It was not in vain that Raúl Reyes told Arbesú that the State Department contacted the FARC, interested in collaborating with it in the fight against drugs. “It was the only thing that interested them,” said Reyes. We can add that when they wanted their “collaboration” the FARC weren’t terrorists!
Marulanda advocated replacing these crops with others, along with social programs and economic compensation. With great realism, he did not see any other way to eliminate them.
This is what Cuba did with illicit crops when the Revolution triumphed. For many months when we were still in the mountains we did not even know what a marijuana plant looked like. The few who grew it were the most adept at going back and forth across enemy lines.
Some extremists on our side wanted to begin putting the growers on trial. I recommended waiting until the war was over. That was how these kinds of crops were eradicated, although there did not exist, of course, the serious and complex problem that Colombia faces today.
Raúl Reyes and Manuel Marulanda are no longer alive. They died in the struggle. One, in a direct attack using new technology developed by the Yankees; the other from natural causes.
I disagreed with the head of the FARC over the pace he assigned to the revolutionary process in Colombia. Over his idea of excessively prolonged war. Over his conception of first creating an army of more than 30,000 men; from my point of view this was neither correct nor economically feasible as the means to defeat enemy ground forces in an irregular war.
He did extraordinary things with guerrilla units that, under his personal direction, penetrated deep into enemy territory. When someone failed to complete a similar mission, he was always ready to show it was possible. He once spent two years traveling over half of Colombia with a unit of 40 men.
The FARC, because of its operational conceptions, never surrounded or forced the surrender of a full battalion backed by artillery, armored units and air power. This is an experience we did have, thus defeating even larger units of elite troops. This is not what happened with the FARC, despite the tremendous quality of its fighters.
My opposition to holding prisoners of war, to applying policies that humiliate them or subject them to extremely harsh jungle conditions, is well known. With these policies troops will never lay down their arms, even if the battle is lost.
Nor was I in agreement with capturing and holding civilians who have nothing to do with the war. I must add that prisoners and hostages make maneuvering more difficult for the combatants. I admire, however, the revolutionary firmness that Marulanda showed and his willingness to fight to the last drop of blood.
The idea of surrendering never passed through the minds of any of us in the guerrilla struggle in our country. That is why I said in one of my Reflections that truly revolutionary fighters should never lay down their arms. That is what I thought 55 years ago.

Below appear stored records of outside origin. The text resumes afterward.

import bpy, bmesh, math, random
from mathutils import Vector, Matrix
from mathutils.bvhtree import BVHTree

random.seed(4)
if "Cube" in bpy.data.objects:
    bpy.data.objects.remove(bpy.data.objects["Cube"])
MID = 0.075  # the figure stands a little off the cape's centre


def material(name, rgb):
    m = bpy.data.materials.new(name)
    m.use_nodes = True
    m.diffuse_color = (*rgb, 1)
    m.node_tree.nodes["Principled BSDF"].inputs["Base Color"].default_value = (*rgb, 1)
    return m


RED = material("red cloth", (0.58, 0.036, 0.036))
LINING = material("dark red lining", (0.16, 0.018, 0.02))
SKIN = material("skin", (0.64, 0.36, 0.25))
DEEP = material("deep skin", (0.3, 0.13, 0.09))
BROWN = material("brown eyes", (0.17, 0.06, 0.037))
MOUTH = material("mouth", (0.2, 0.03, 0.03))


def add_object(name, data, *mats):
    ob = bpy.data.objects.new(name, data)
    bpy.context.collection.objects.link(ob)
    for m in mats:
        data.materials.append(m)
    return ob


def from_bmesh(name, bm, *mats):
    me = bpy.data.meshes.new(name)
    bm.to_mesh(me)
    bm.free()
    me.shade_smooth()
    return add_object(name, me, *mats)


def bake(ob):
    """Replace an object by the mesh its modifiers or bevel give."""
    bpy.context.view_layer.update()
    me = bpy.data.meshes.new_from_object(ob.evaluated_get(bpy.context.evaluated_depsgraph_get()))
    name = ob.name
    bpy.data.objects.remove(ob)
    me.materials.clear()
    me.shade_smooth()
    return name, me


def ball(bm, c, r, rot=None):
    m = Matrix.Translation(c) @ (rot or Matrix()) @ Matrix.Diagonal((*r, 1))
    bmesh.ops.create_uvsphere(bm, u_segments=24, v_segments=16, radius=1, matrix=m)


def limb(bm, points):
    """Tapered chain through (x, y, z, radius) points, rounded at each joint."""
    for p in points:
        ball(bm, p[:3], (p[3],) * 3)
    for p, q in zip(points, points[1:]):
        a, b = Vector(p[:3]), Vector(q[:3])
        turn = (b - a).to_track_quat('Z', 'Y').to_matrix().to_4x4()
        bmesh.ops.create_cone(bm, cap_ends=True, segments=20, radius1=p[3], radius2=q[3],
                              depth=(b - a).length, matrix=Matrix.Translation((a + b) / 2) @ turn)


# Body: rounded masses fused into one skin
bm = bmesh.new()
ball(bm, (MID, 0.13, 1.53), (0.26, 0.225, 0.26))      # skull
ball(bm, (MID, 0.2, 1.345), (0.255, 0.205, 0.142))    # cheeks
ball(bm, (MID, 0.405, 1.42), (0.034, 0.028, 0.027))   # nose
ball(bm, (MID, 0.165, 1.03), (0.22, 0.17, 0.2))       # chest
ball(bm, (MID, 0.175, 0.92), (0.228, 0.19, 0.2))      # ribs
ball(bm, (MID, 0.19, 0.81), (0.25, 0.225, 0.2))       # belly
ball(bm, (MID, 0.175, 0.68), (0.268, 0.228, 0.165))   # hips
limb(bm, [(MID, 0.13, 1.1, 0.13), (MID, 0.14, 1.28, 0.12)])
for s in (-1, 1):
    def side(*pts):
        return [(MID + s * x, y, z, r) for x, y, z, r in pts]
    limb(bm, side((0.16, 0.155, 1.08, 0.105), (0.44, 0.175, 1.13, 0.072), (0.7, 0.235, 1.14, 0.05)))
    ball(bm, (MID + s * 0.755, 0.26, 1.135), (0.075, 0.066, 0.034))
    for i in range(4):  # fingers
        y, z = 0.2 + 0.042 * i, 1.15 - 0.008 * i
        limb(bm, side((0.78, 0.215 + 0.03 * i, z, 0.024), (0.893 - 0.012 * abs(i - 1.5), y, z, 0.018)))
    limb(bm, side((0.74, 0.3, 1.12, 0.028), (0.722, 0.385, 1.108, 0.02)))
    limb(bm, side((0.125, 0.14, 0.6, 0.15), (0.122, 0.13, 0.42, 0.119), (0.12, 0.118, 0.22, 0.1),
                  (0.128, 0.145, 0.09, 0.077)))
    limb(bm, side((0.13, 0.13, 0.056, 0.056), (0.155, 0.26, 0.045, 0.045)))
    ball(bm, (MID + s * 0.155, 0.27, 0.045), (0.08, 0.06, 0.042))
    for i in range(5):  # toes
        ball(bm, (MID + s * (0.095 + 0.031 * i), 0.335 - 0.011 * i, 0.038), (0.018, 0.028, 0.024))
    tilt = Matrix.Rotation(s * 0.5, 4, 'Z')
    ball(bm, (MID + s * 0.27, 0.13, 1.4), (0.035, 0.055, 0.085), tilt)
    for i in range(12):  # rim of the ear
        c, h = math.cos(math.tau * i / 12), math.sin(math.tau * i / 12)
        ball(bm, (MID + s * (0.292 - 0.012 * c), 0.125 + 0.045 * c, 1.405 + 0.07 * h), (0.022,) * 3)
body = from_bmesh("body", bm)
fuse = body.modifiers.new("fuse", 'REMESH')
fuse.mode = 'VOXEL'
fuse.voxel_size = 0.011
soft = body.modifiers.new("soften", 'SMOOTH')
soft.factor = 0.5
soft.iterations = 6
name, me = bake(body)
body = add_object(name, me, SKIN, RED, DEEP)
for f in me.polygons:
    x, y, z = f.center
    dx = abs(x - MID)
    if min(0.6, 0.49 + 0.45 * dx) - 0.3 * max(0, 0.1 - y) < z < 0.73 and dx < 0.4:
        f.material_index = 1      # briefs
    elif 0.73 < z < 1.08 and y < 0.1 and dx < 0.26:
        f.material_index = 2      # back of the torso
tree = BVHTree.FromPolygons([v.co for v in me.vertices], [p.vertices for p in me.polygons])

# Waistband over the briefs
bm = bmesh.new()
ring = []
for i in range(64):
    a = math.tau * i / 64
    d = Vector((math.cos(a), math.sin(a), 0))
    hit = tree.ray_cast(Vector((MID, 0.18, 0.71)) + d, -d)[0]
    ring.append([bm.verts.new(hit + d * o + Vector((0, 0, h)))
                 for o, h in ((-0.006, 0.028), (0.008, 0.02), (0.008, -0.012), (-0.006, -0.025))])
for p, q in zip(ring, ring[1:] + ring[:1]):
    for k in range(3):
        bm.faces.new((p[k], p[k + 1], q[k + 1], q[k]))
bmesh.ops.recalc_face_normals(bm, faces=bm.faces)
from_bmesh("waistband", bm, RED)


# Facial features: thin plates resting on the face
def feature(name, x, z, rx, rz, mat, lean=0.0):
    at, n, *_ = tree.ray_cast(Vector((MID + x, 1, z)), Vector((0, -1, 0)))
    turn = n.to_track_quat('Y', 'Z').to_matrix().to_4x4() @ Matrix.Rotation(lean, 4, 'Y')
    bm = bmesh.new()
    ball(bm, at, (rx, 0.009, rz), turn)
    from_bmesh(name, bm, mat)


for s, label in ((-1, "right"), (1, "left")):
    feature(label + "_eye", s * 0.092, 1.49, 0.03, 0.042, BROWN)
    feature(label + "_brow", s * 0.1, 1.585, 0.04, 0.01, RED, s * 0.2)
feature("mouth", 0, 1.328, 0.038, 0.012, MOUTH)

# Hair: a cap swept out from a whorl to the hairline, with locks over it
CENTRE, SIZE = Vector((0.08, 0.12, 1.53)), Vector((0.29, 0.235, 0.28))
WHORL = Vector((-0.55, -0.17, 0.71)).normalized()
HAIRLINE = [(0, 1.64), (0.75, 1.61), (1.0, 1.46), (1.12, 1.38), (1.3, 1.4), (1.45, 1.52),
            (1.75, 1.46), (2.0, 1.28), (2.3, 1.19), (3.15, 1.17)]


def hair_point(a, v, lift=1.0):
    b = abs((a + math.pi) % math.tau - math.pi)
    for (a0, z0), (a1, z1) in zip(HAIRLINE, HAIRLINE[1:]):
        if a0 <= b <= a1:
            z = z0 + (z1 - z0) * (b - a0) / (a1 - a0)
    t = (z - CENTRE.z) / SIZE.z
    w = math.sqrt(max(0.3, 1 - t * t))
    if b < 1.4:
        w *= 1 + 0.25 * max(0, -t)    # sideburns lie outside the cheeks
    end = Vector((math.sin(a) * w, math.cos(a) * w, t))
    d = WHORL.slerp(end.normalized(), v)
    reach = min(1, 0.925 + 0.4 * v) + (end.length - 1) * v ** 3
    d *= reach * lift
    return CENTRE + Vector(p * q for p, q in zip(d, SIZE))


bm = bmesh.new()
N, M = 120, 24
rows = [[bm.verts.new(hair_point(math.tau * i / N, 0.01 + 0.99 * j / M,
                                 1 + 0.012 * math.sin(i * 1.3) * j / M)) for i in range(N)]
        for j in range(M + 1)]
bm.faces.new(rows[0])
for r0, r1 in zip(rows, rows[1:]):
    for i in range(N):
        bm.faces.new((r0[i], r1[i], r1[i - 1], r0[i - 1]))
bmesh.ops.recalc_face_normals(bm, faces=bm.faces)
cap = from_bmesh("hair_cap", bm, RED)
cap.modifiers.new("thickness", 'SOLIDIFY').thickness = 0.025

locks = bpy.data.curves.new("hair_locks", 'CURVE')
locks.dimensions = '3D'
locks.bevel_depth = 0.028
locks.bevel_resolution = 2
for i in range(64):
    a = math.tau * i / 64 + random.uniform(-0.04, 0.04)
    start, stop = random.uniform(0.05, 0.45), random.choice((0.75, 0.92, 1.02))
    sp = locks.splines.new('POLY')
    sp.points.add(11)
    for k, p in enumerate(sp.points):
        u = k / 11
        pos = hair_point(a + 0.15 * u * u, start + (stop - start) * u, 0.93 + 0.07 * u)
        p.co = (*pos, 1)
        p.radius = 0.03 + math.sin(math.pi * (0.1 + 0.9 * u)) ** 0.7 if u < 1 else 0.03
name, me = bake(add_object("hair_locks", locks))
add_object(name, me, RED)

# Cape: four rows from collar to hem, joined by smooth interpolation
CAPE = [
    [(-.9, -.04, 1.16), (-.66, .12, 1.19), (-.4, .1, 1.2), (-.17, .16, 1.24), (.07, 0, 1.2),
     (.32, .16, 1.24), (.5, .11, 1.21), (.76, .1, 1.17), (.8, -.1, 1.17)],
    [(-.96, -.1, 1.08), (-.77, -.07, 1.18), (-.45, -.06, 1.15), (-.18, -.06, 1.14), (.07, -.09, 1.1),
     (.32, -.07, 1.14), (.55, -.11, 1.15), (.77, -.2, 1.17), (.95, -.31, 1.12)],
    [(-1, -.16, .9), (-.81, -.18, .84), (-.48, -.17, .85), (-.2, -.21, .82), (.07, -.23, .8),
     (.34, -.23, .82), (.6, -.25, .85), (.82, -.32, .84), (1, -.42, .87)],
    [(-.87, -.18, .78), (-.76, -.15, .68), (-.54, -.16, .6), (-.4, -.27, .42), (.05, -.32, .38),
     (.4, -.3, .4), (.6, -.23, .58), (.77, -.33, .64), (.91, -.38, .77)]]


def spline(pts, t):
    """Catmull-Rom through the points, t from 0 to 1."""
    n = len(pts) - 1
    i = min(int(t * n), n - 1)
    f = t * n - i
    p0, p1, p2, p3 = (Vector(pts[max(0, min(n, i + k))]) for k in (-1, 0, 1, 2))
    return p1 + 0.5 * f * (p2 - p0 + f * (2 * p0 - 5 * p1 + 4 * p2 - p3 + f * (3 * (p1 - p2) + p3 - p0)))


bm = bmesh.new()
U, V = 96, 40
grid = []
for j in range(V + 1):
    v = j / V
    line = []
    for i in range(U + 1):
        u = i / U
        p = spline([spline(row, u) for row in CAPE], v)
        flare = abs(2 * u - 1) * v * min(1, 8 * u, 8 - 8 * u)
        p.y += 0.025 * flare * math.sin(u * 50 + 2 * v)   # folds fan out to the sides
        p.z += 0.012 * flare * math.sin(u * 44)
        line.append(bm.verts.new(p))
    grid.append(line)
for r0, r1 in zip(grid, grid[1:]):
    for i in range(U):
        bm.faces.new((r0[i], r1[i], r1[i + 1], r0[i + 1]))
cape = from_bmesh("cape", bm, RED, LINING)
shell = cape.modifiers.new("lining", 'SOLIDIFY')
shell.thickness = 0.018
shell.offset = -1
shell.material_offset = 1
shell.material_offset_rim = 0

That is what I think today.
I invested more than 400 hours of intense labor in this effort. I revised it carefully following the two hurricanes that hit Cuba with such extreme violence. I am satisfied having done it. I learned much. I have kept my promise.
Fidel Castro Ruz
16 September 2008